Alex Michael Cook Claudio is making his debut with Pigeon Creek as Claudio in Much Ado About Nothing. Alex has also performed with the Shadblow Theatre Company (Noises Off, Anatomy of Gray), Actors Theatre Grand Rapids (Dogfight), ADAPT Theatre Company (LINES: The Lived Experience of Race), and the Howmet Historical Playhouse (Leading Ladies, Cotton Patch Gospel).
Give us a brief summary of your acting history: how’d you start acting, where/what did you study, how did you end up in Grand Rapids, etc.
My first acting experience was a mandatory school play in middle school. Not much more can (or should) be said about that production. I spent the next four years in Brazil, where there was precious little theatre to be done and less still that had room for a fourteen-year-old novice. Left with no other options, I founded my own drama company with the purpose of providing high schoolers with the opportunity to write, direct, and act in a theatrical context; and I worked with them right up until I returned to the States for college.
After five years of membership in the theatre company at Calvin College, I wasted little time in seeking opportunities for further work in regional theatre. Since then, I’ve worked as an actor, designer, or director on fifteen productions with various companies in the Grand Rapids area.
What drew you to audition for this production?
The company had been recommended to me by several people I’d worked with in the past, and I was intrigued by what I’d heard of the speed and intensity of their process.
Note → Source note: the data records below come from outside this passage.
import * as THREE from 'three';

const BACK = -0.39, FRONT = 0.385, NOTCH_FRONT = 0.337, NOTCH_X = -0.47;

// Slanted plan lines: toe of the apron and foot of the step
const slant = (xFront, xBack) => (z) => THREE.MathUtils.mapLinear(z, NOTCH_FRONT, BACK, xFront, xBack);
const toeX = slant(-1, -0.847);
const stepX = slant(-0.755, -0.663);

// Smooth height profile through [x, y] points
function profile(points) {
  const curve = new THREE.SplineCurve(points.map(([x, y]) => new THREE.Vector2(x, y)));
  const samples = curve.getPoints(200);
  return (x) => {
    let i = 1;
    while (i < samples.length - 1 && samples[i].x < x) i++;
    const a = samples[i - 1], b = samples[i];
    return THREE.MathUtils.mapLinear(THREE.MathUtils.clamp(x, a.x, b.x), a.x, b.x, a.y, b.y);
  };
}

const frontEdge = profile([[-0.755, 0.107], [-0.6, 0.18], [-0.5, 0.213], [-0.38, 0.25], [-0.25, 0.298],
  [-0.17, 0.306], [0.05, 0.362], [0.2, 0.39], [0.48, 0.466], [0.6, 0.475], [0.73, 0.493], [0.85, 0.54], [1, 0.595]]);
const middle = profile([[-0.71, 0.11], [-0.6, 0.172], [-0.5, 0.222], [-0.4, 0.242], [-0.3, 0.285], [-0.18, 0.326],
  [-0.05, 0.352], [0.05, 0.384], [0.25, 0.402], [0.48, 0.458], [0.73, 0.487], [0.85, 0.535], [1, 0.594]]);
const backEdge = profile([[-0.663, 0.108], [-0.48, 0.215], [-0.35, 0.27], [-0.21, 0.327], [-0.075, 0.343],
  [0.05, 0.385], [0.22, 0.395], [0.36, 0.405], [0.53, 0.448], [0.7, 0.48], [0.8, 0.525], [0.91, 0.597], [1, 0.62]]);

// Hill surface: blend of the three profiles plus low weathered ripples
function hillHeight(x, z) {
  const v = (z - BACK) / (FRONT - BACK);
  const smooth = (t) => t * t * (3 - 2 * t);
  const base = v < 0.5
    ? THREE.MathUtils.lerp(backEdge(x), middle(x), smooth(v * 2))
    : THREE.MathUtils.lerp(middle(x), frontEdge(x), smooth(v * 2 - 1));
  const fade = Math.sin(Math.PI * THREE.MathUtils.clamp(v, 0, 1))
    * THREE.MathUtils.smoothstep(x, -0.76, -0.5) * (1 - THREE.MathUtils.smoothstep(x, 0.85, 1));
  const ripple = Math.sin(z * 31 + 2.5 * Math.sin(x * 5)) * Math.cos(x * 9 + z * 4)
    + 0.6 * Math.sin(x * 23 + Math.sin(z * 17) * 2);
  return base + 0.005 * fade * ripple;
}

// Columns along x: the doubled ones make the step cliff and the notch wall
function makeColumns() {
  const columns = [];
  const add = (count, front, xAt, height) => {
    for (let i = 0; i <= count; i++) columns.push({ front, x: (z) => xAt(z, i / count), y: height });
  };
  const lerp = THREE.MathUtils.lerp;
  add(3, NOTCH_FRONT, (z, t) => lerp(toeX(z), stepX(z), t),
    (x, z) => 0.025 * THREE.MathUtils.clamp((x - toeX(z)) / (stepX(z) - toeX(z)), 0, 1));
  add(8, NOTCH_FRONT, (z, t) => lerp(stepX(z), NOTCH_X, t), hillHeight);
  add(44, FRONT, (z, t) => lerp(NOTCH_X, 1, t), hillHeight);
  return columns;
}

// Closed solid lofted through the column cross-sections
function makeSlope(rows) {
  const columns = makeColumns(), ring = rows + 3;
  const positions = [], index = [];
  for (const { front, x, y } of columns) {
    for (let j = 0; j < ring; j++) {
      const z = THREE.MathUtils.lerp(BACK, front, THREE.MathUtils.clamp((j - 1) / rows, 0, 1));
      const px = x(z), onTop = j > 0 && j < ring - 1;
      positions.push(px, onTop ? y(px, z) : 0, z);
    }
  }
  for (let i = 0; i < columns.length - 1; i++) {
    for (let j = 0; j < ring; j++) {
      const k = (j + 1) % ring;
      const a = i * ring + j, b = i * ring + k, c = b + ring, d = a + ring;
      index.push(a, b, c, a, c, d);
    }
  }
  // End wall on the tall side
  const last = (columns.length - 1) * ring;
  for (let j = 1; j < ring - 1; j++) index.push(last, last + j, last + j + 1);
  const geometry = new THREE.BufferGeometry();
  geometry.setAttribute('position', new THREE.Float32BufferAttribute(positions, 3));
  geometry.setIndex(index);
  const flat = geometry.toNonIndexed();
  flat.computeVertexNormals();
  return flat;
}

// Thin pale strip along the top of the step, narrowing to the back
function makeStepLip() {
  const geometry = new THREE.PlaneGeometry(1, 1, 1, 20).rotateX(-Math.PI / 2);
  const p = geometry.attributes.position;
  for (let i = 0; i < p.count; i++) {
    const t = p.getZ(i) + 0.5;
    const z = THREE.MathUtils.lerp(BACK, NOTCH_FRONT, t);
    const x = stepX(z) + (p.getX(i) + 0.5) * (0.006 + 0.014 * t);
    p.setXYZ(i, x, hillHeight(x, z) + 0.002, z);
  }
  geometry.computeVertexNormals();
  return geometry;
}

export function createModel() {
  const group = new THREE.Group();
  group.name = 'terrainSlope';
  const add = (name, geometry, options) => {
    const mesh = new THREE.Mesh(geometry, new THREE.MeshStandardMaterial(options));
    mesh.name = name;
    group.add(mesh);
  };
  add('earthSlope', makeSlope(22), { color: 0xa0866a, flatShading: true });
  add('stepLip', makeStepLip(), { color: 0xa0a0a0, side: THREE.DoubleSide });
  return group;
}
Eager for the opportunity to approach Shakespearean text with the rigor it deserves, I showed up for the next audition that came along and was fortunate enough to be offered a role.
Pick one aspect of PCSC’s “original practices” style (thrust staging, audience contact, cross-gendered casting, doubling, etc) that was new to you and tell us about your experience with in in this production.
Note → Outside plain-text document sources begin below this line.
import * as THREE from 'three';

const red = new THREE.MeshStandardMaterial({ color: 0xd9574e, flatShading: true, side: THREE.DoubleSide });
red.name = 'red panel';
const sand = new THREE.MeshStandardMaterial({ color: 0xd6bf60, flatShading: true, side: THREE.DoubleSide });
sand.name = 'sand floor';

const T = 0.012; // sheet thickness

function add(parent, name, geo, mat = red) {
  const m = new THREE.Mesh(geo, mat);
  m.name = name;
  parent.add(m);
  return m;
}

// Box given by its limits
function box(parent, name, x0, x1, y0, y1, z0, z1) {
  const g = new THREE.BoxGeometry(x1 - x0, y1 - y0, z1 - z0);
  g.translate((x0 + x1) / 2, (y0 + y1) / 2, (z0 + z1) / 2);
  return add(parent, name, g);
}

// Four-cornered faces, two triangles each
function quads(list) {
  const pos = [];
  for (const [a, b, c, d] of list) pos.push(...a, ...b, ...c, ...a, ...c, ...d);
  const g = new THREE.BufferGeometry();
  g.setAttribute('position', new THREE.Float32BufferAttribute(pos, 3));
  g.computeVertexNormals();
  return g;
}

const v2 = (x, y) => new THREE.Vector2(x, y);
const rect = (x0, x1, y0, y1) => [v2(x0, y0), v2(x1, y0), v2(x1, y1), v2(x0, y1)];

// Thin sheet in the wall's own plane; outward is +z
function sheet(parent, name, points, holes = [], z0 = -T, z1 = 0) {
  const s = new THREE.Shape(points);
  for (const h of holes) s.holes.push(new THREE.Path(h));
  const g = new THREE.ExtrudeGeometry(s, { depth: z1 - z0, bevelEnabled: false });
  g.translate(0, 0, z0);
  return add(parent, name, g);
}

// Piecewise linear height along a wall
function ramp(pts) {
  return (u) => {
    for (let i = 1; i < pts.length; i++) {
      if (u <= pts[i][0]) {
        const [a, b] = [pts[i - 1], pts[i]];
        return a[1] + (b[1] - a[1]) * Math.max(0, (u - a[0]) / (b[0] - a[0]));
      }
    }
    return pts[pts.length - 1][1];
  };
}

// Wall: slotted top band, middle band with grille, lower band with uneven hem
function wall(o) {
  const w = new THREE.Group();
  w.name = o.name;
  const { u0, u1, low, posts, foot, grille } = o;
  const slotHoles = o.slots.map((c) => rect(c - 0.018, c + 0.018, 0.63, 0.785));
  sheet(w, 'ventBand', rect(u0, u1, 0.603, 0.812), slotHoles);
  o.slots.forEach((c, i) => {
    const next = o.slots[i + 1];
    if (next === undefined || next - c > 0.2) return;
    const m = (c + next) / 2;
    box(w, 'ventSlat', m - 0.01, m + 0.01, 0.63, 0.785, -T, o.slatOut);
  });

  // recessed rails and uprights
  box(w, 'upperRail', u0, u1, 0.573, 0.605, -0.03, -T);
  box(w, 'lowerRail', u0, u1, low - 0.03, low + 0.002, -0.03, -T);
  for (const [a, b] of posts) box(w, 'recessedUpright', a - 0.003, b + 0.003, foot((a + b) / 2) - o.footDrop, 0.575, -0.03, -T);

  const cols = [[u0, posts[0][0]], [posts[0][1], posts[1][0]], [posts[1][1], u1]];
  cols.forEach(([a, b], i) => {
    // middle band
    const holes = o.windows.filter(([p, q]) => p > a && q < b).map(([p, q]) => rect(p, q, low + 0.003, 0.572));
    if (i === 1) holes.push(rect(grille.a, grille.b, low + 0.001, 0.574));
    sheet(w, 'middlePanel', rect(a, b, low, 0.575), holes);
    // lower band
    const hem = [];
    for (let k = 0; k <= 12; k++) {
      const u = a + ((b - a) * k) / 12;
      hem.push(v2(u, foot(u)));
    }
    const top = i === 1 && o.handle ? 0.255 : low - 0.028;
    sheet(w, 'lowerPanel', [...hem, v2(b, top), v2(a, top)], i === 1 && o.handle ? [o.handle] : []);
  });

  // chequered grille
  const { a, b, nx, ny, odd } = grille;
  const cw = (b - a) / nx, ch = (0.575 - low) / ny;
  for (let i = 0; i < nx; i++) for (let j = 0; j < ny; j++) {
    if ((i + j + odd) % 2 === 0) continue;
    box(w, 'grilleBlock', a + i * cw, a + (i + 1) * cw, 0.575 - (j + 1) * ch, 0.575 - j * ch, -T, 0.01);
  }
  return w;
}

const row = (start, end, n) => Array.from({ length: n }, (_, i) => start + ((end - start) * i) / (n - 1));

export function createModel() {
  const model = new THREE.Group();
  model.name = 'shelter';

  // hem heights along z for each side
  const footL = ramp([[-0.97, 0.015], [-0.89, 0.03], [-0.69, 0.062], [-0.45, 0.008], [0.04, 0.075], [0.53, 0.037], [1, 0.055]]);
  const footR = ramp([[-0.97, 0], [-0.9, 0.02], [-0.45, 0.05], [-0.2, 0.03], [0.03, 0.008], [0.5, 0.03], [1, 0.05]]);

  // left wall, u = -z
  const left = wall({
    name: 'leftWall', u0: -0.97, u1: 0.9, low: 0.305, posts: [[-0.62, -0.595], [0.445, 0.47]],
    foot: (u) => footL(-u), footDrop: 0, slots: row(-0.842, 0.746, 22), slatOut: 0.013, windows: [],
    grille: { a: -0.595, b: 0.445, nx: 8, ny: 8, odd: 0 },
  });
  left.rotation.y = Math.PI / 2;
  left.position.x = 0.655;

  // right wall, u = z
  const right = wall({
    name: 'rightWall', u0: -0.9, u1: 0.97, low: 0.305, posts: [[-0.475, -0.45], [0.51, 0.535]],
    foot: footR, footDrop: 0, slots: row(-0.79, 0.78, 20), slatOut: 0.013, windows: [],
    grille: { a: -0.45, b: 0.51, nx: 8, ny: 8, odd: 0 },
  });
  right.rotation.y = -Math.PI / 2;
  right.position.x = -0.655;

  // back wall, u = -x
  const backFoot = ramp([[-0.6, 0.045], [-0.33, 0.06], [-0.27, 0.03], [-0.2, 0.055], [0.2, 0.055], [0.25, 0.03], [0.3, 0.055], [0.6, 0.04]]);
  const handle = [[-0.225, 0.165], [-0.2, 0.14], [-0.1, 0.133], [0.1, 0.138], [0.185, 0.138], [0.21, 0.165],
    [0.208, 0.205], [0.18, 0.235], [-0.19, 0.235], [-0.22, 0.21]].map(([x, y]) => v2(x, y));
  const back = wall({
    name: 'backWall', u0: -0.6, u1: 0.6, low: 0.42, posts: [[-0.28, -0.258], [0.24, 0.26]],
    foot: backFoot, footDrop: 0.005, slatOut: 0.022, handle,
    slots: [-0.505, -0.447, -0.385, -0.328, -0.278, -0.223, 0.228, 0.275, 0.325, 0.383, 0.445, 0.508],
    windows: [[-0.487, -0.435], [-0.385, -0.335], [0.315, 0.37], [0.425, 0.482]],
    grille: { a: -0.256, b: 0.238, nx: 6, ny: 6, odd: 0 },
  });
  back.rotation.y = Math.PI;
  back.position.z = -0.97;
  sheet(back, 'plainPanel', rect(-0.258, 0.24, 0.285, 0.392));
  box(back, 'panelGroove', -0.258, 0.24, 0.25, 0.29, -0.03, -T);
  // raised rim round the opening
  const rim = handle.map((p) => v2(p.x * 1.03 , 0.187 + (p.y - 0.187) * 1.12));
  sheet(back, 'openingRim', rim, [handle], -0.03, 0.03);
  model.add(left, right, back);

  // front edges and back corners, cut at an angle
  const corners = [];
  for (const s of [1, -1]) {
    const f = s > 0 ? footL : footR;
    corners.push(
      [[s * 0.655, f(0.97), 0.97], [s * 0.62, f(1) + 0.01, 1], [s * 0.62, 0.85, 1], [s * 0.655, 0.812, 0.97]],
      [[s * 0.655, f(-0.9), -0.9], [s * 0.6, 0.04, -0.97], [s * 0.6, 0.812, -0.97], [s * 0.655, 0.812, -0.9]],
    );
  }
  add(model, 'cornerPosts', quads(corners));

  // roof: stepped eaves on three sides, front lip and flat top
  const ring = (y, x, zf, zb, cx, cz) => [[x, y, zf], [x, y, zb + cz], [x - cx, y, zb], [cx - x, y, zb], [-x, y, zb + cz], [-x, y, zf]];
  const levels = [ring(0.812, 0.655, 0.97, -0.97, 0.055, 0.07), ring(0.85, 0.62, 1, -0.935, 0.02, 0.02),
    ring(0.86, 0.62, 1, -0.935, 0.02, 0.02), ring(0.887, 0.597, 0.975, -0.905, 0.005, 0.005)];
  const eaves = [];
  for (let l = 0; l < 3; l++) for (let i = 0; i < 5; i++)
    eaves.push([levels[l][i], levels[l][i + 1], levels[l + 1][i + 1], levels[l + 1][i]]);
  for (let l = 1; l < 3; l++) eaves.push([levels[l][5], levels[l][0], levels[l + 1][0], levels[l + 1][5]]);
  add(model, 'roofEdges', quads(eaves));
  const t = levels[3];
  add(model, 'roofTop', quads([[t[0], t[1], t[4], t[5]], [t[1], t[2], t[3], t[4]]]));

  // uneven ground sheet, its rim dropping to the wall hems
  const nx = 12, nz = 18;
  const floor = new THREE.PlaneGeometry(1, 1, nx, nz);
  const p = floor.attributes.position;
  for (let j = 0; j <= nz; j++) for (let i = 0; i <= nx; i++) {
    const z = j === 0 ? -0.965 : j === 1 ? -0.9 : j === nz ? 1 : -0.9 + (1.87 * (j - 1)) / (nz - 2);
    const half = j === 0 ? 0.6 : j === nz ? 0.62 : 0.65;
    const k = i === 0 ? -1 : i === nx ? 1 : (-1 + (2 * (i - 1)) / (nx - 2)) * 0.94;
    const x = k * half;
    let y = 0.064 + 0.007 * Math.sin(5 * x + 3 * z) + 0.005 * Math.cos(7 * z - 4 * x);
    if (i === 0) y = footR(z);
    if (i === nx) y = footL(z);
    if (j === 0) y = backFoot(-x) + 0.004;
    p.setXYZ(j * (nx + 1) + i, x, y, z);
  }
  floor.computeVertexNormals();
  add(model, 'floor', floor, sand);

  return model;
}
There weren’t any specific technical aspects that I hadn’t been exposed to before, but the extensive doubling and the sheer tempo of the performances definitely took some getting used to. No one is ever not doing something.
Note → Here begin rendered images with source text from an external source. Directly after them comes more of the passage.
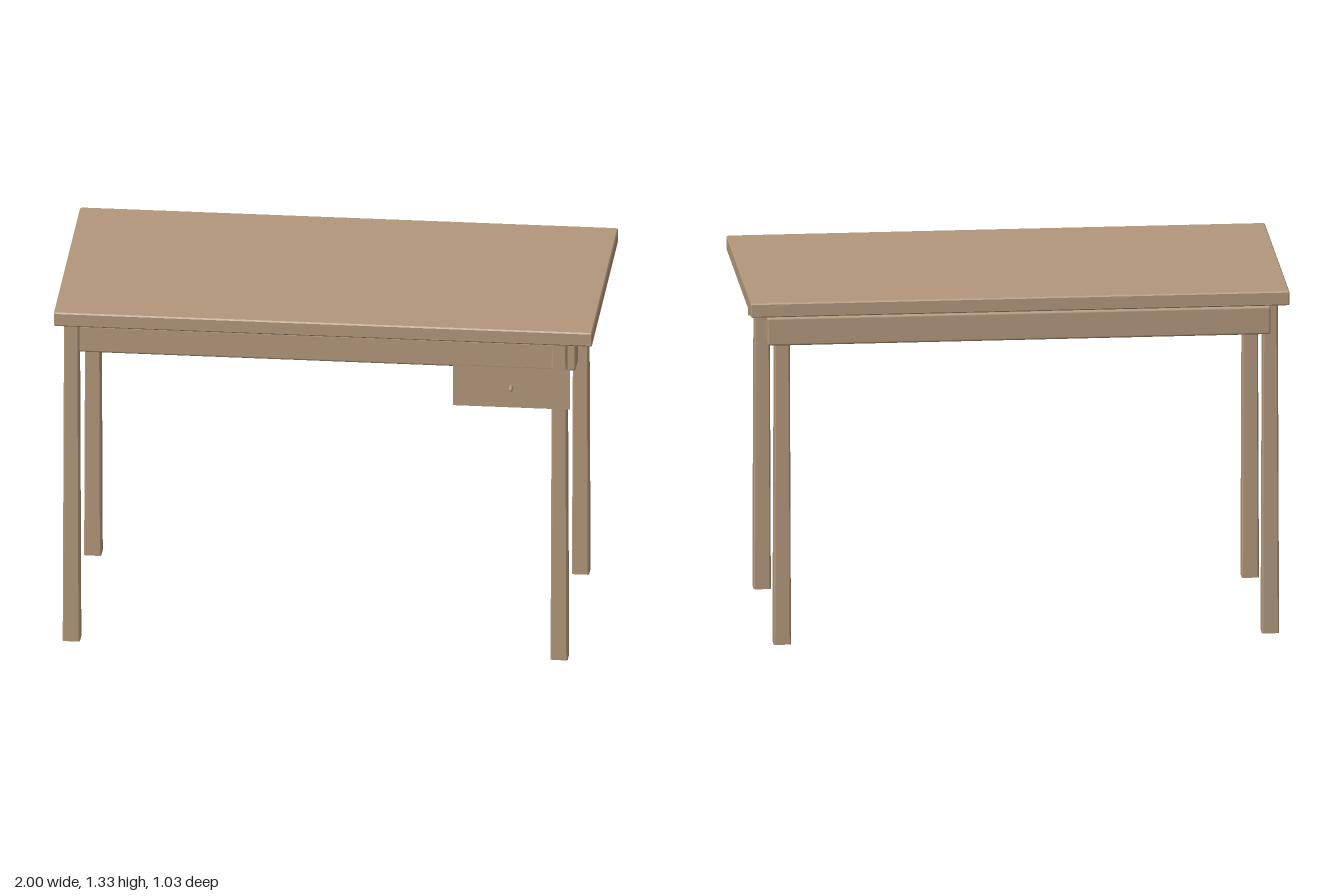
import * as THREE from 'three';
import { RoundedBoxGeometry } from 'three/addons/geometries/RoundedBoxGeometry.js';

const wood = new THREE.MeshStandardMaterial({ color: 0xb1967a });
const thinWood = new THREE.MeshStandardMaterial({ color: 0xb1967a, side: THREE.DoubleSide });

// Open-bottomed shell through chamfered rectangles, each ring [y, width, depth, chamfer], capped on top
function chamferedShell(rings) {
  const positions = [];
  const loops = rings.map(([y, w, d, c]) => {
    const a = w / 2, b = d / 2;
    return [
      [a, b - c], [a, c - b], [a - c, -b], [c - a, -b],
      [-a, c - b], [-a, b - c], [c - a, b], [a - c, b],
    ].map(([x, z]) => [x, y, z]);
  });
  for (let i = 0; i < loops.length - 1; i++) {
    for (let j = 0; j < 8; j++) {
      const k = (j + 1) % 8;
      const [p, q, r, s] = [loops[i][j], loops[i][k], loops[i + 1][k], loops[i + 1][j]];
      positions.push(...p, ...q, ...r, ...p, ...r, ...s);
    }
  }
  const cap = loops[loops.length - 1];
  for (let j = 1; j < 7; j++) positions.push(...cap[0], ...cap[j], ...cap[j + 1]);
  const geometry = new THREE.BufferGeometry();
  geometry.setAttribute('position', new THREE.Float32BufferAttribute(positions, 3));
  geometry.computeVertexNormals();
  return geometry;
}

export function createModel() {
  const group = new THREE.Group();
  const add = (name, geometry, material, x, y, z) => {
    const mesh = new THREE.Mesh(geometry, material);
    mesh.name = name;
    mesh.position.set(x, y, z);
    group.add(mesh);
    return mesh;
  };

  // Table top, hollow underneath with a shallow rim
  add('tableTop', chamferedShell([
    [1.275, 1.99, 0.992, 0.003],
    [1.279, 1.996, 0.998, 0.004],
    [1.324, 1.996, 0.998, 0.004],
    [1.329, 1.988, 0.99, 0.004],
  ]), thinWood, -0.002, 0, -0.013);

  // Slightly tapered hollow legs
  const legGeometry = chamferedShell([
    [0, 0.064, 0.064, 0.005],
    [1.277, 0.055, 0.055, 0.005],
  ]);
  for (const [side, x] of [['Right', -0.938], ['Left', 0.871]]) {
    add('front' + side + 'Leg', legGeometry, thinWood, x, 0, 0.424);
    add('back' + side + 'Leg', legGeometry, thinWood, x, 0, -0.385);
  }

  // Long rails under the top
  const railGeometry = new RoundedBoxGeometry(1.866, 0.108, 0.089, 2, 0.009);
  add('frontRail', railGeometry, wood, -0.003, 1.202, 0.38);
  add('backRail', railGeometry, wood, -0.003, 1.202, -0.402);

  // Thin drawer front
  add('drawerFront', new THREE.PlaneGeometry(0.434, 0.161), thinWood, 0.698, 1.101, 0.487);

  // Small rounded knob passing through the drawer front
  const profile = [[0, -0.022], [0.005, -0.022], [0.008, -0.018], [0.008, 0.018], [0.005, 0.022], [0, 0.022]];
  const knobGeometry = new THREE.LatheGeometry(profile.map(([r, y]) => new THREE.Vector2(r, y)), 12);
  add('drawerKnob', knobGeometry, wood, 0.697, 1.101, 0.492).rotation.x = Math.PI / 2;

  return group;
}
What do you do when you’re not acting? (talk about family, day job, hobbies, etc.)
Heavens, I do a lot of things. I’m an actor, but I’m also a professional software developer, amateur mathematician, avid reader, occasional writer, and devoted cat owner.
What is the next production or project you’ll be working on?
Who knows? I’m moving to Sacramento this summer and getting married; that should keep me plenty busy for a while. Odds are good that I’ll be focusing on my writing until I can familiarize myself with the theatre scene out West.
Pick three adjectives that describe your (major) character and explain why you chose them.
Claudio is insecure, gullible, and eager to please. The three traits are closely linked, and they’re the reason why Don John quickly identifies him as the weak link in Don Pedro’s entourage.
His deep insecurity renders him all too ready to believe that the people around him are out to get him, while simultaneously spurring him to leap reflexively at every chance to prove himself to those same people. This dangerous combination of abiding distrust, hasty judgment, and a naive sense of duty will come near to being the death of him.
Tell the story of the play from your character’s perspective.
For Claudio, this is very much a coming-of-age story. At the outset, he is enjoying his newfound military success, but he lacks a real sense of identity or purpose. Between finding love, doubting love, losing love, and regaining it, there are a lot of things he has to come to terms with over the course of the play; but I believe the core arc of the character is the process of growing up—specifically, realizing the consequences his actions can have and learning to live accordingly.
What made you want to become an actor? What makes you want to continue being an actor?
My interest in theatre began as most hobbies do: as an enjoyable pastime to challenge the faculties and bring me into contact with the like-minded. Then and now, I saw the great potential of acting as a powerful form of expression. Over the years, however, the sense of a greater purpose for the craft began to awaken in me. I believe that it is the responsibility and privilege of all actors to cultivate empathy in themselves and in their audience. To deeply understand and faithfully portray the story of a person—even a fictional one—is an important act of human respect and human dignity. Once I came to see acting in that light, there was no way I could ever stop doing it.
When creating a Shakespeare character, do you start from the "outside" (voice and physicality) or the "inside" (relationships and motivations)? Why?
My approach to building a character has been largely shaped by Stanislavski, focusing on the dual-awareness of the actor as they be simultaneously fully present as the character and fully present as the performer. This requires the external choices and internal choices of the role to respect and inform each other. Thus, while I tend to start from the “inside”, my process involves jumping back and forth between the two and doing my level best to make them meet coherently in the middle.